= WORK REQUIRED =
Reproduce exactly the lines from the start of the records through the line containing "bmesh.ops.translate(bm, vec=((x0 +", both included. Leave the pictures out.

(Source records)
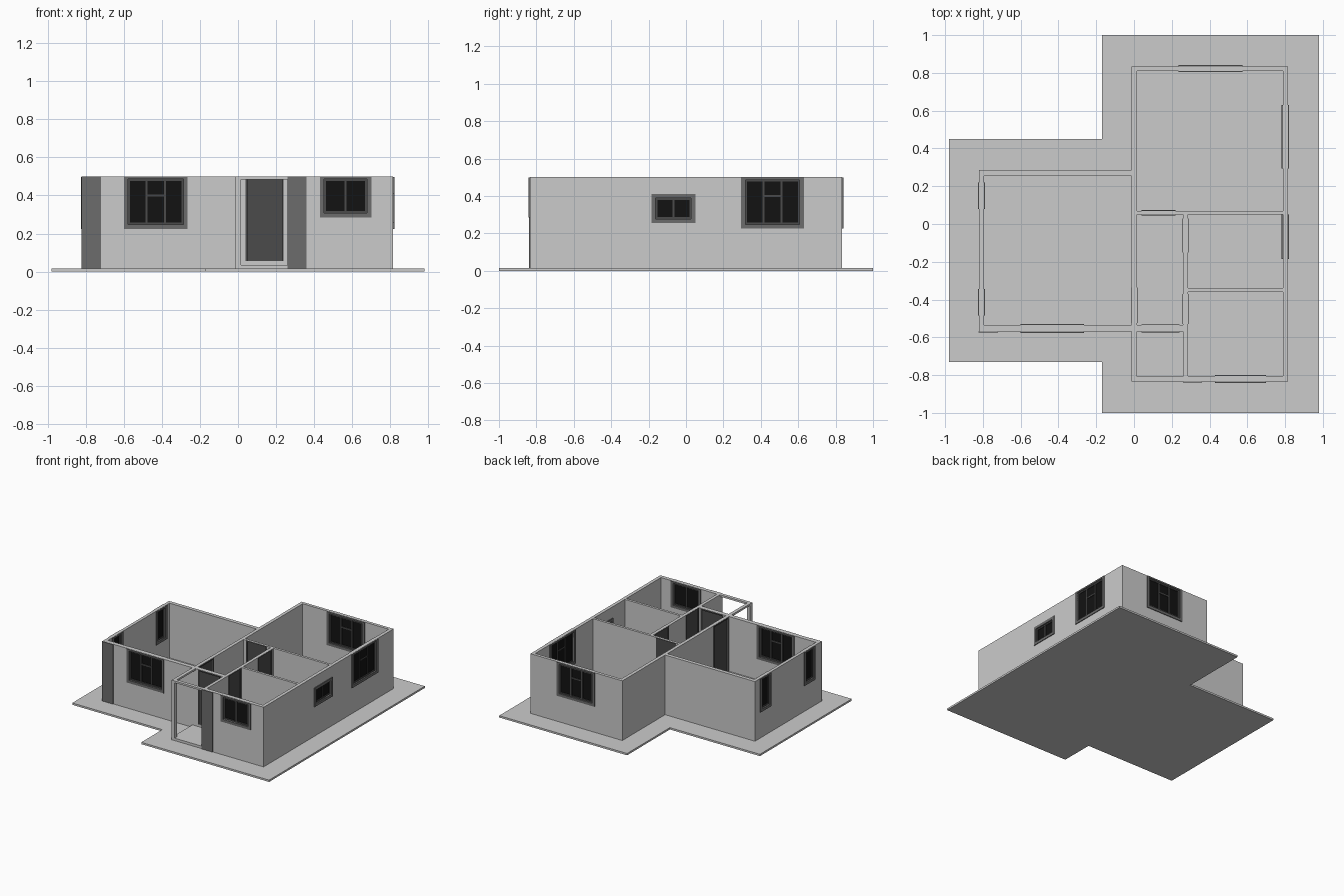
import bpy, bmesh

if "Cube" in bpy.data.objects:
    bpy.data.objects.remove(bpy.data.objects["Cube"])

TOP, SLAB, FLOOR = 0.50, 0.015, 0.055


def material(name, v):
    m = bpy.data.materials.new(name)
    m.diffuse_color = (v, v, v, 1)
    m.use_nodes = True
    m.node_tree.nodes["Principled BSDF"].inputs["Base Color"].default_value = m.diffuse_color
    return m


TRIM, SASH, DOOR, GLASS = (material("trim_grey", 0.15), material("sash_dark", 0.07),
                           material("door_dark", 0.07), material("glass_black", 0.006))


def make(name, bm, mat=None):
    bmesh.ops.recalc_face_normals(bm, faces=bm.faces)
    me = bpy.data.meshes.new(name)
    bm.to_mesh(me)
    bm.free()
    ob = bpy.data.objects.new(name, me)
    bpy.context.collection.objects.link(ob)
    if mat:
        me.materials.append(mat)
    return ob


def boxes(name, parts, mat=None):
    """One object from boxes given as (x0, x1, y0, y1, z0, z1)."""
    bm = bmesh.new()
    for x0, x1, y0, y1, z0, z1 in parts:
        vs = bmesh.ops.create_cube(bm, size=1)["verts"]
        bmesh.ops.scale(bm, vec=(x1 - x0, y1 - y0, z1 - z0), verts=vs)
        bmesh.ops.translate(bm, vec=((x0 + x1) / 2, (y0 + y1) / 2, (z0 + z1) / 2), verts=vs)
    return make(name, bm, mat)


def prism(name, outline, z0, z1):
    bm = bmesh.new()
    f = bm.faces.new([bm.verts.new((x, y, z0)) for x, y in outline])
    top = bmesh.ops.extrude_face_region(bm, geom=[f])["geom"]
    bmesh.ops.translate(bm, vec=(0, 0, z1 - z0),
                        verts=[v for v in top if isinstance(v, bmesh.types.BMVert)])
    return make(name, bm)


cutters = []


def cut(*b):
    ob = boxes("cutter", [b])
    ob.hide_render = True
    cutters.append(ob)


def place(axis, u0, u1, w0, w1, z0, z1):
    """Box running along the given wall axis (u), w across the wall."""
    return (u0, u1, w0, w1, z0, z1) if axis == "x" else (w0, w1, u0, u1, z0, z1)


def window(name, axis, w0, w1, u0, u1, z0, z1, panes, transom=False):
    t, p, s = 0.022, 0.006, 0.010
    z1 = min(z1, TOP - 0.002)
    tt = 0.012 if z1 > 0.49 else t
    a, b, c, d = u0 + t, u1 - t, z0 + t, z1 - tt      # clear opening
    cut(*place(axis, a, b, w0 - 0.01, w1 + 0.01, c, d))
    box = lambda *v: place(axis, *v)
    o, i = w0 - p, w1 + p
    boxes(name + "_trim", [box(u0, a, o, i, z0, z1), box(b, u1, o, i, z0, z1),
                           box(a, b, o, i, z0, c), box(a, b, o, i, d, z1)], TRIM)
    m = (w0 + w1) / 2
    o, i = m - 0.009, m + 0.009
    step = (b - a) / panes
    bars = [box(a, b, o, i, c, c + s), box(a, b, o, i, d - s, d)]
    for k in range(panes + 1):
        x = min(max(a + k * step, a + s / 2), b - s / 2)
        bars.append(box(x - s / 2, x + s / 2, o, i, c + s, d - s))
    if transom:
        bars.append(box(a + step, b - step, o, i, 0.395, 0.405))
    boxes(name + "_sash", bars, SASH)
    boxes(name + "_glass", [box(a, b, m - 0.003, m + 0.003, c, d)], GLASS)


def door(name, axis, w0, w1, u0, u1):
    t, p, z1 = 0.010, 0.004, TOP - 0.002
    a, b, d = u0 + t, u1 - t, z1 - t
    cut(*place(axis, a, b, w0 - 0.01, w1 + 0.01, FLOOR, d))
    box = lambda *v: place(axis, *v)
    o, i = w0 - p, w1 + p
    boxes(name + "_frame", [box(u0, a, o, i, FLOOR, z1), box(b, u1, o, i, FLOOR, z1),
                            box(a, b, o, i, d, z1)], DOOR)
    m = (w0 + w1) / 2
    boxes(name + "_leaf", [box(a, b, m - 0.011, m + 0.011, FLOOR, d)], DOOR)


# Ground slab
prism("ground_slab", [(-0.98, -0.73), (-0.17, -0.73), (-0.17, -1), (0.98, -1),
                      (0.98, 1), (-0.17, 1), (-0.17, 0.45), (-0.98, 0.45)], 0, SLAB)

# Wall mass, hollowed below by rooms and openings
walls = prism("walls", [(-0.82, -0.57), (-0.012, -0.57), (-0.012, -0.835), (0.815, -0.835),
                        (0.815, 0.835), (-0.012, 0.835), (-0.012, 0.285), (-0.82, 0.285)],
              SLAB, TOP)

# Rooms: left, back, hall, bathroom, front
rooms = {"left": (-0.795, -0.012, -0.535, 0.255), "back": (0.015, 0.788, 0.07, 0.81),
         "hall": (0.015, 0.26, -0.535, 0.05), "bath": (0.285, 0.788, -0.34, 0.05),
         "front": (0.285, 0.788, -0.805, -0.36)}
for n, r in rooms.items():
    cut(*r, -0.1, 0.6)
    boxes(n + "_floor", [(*r, SLAB, FLOOR)])

# Porch: open on two sides, corner post and thin beams remain
cut(0.015, 0.26, -0.808, -0.57, -0.1, 0.6)
cut(0.015, 0.26, -0.9, -0.79, 0.035, 0.485)
cut(-0.1, 0.03, -0.808, -0.57, 0.035, 0.485)
boxes("porch_floor", [(0.015, 0.26, -0.808, -0.57, SLAB, 0.035)])

# Dark cladding panels
boxes("left_cladding", [(-0.822, -0.72, -0.575, -0.568, SLAB, TOP - 0.001)], TRIM)
boxes("porch_cladding", [(0.26, 0.36, -0.840, -0.833, SLAB, TOP - 0.001)], TRIM)

# Windows
window("left_front_window", "x", -0.57, -0.535, -0.60, -0.265, 0.225, 0.5, 3, True)
window("front_window", "x", -0.835, -0.805, 0.43, 0.70, 0.285, 0.5, 2)
window("bath_window", "y", 0.788, 0.815, -0.185, 0.05, 0.255, 0.41, 2)
window("back_right_window", "y", 0.788, 0.815, 0.295, 0.63, 0.225, 0.5, 3, True)
window("back_window", "x", 0.81, 0.835, 0.235, 0.575, 0.225, 0.5, 3, True)
for n, y in (("rear", 0.08), ("fore", -0.485)):
    window("left_side_window_" + n, "y", -0.82, -0.795, y, y + 0.14, 0.225, 0.5, 1)

# Doors
door("entrance_door", "x", -0.57, -0.535, 0.04, 0.24)
door("back_room_door", "x", 0.05, 0.07, 0.04, 0.22)
door("left_room_door", "y", -0.012, 0.015, -0.525, -0.335)
door("front_room_door", "y", 0.26, 0.285, -0.53, -0.37)
door("bath_door", "y", 0.26, 0.285, -0.15, 0.03)

# Carve the walls, then discard the cutters
for c in cutters:
    m = walls.modifiers.new("cut", "BOOLEAN")
    m.operation, m.solver, m.object = "DIFFERENCE", "EXACT", c
bpy.context.view_layer.update()
dg = bpy.context.evaluated_depsgraph_get()
carved = bpy.data.meshes.new_from_object(walls.evaluated_get(dg))
walls.modifiers.clear()
walls.data = carved
for c in cutters:
    bpy.data.objects.remove(c)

= RESULT OF THE TASK =
import bpy, bmesh

if "Cube" in bpy.data.objects:
    bpy.data.objects.remove(bpy.data.objects["Cube"])

TOP, SLAB, FLOOR = 0.50, 0.015, 0.055


def material(name, v):
    m = bpy.data.materials.new(name)
    m.diffuse_color = (v, v, v, 1)
    m.use_nodes = True
    m.node_tree.nodes["Principled BSDF"].inputs["Base Color"].default_value = m.diffuse_color
    return m


TRIM, SASH, DOOR, GLASS = (material("trim_grey", 0.15), material("sash_dark", 0.07),
                           material("door_dark", 0.07), material("glass_black", 0.006))


def make(name, bm, mat=None):
    bmesh.ops.recalc_face_normals(bm, faces=bm.faces)
    me = bpy.data.meshes.new(name)
    bm.to_mesh(me)
    bm.free()
    ob = bpy.data.objects.new(name, me)
    bpy.context.collection.objects.link(ob)
    if mat:
        me.materials.append(mat)
    return ob


def boxes(name, parts, mat=None):
    """One object from boxes given as (x0, x1, y0, y1, z0, z1)."""
    bm = bmesh.new()
    for x0, x1, y0, y1, z0, z1 in parts:
        vs = bmesh.ops.create_cube(bm, size=1)["verts"]
        bmesh.ops.scale(bm, vec=(x1 - x0, y1 - y0, z1 - z0), verts=vs)
        bmesh.ops.translate(bm, vec=((x0 + x1) / 2, (y0 + y1) / 2, (z0 + z1) / 2), verts=vs)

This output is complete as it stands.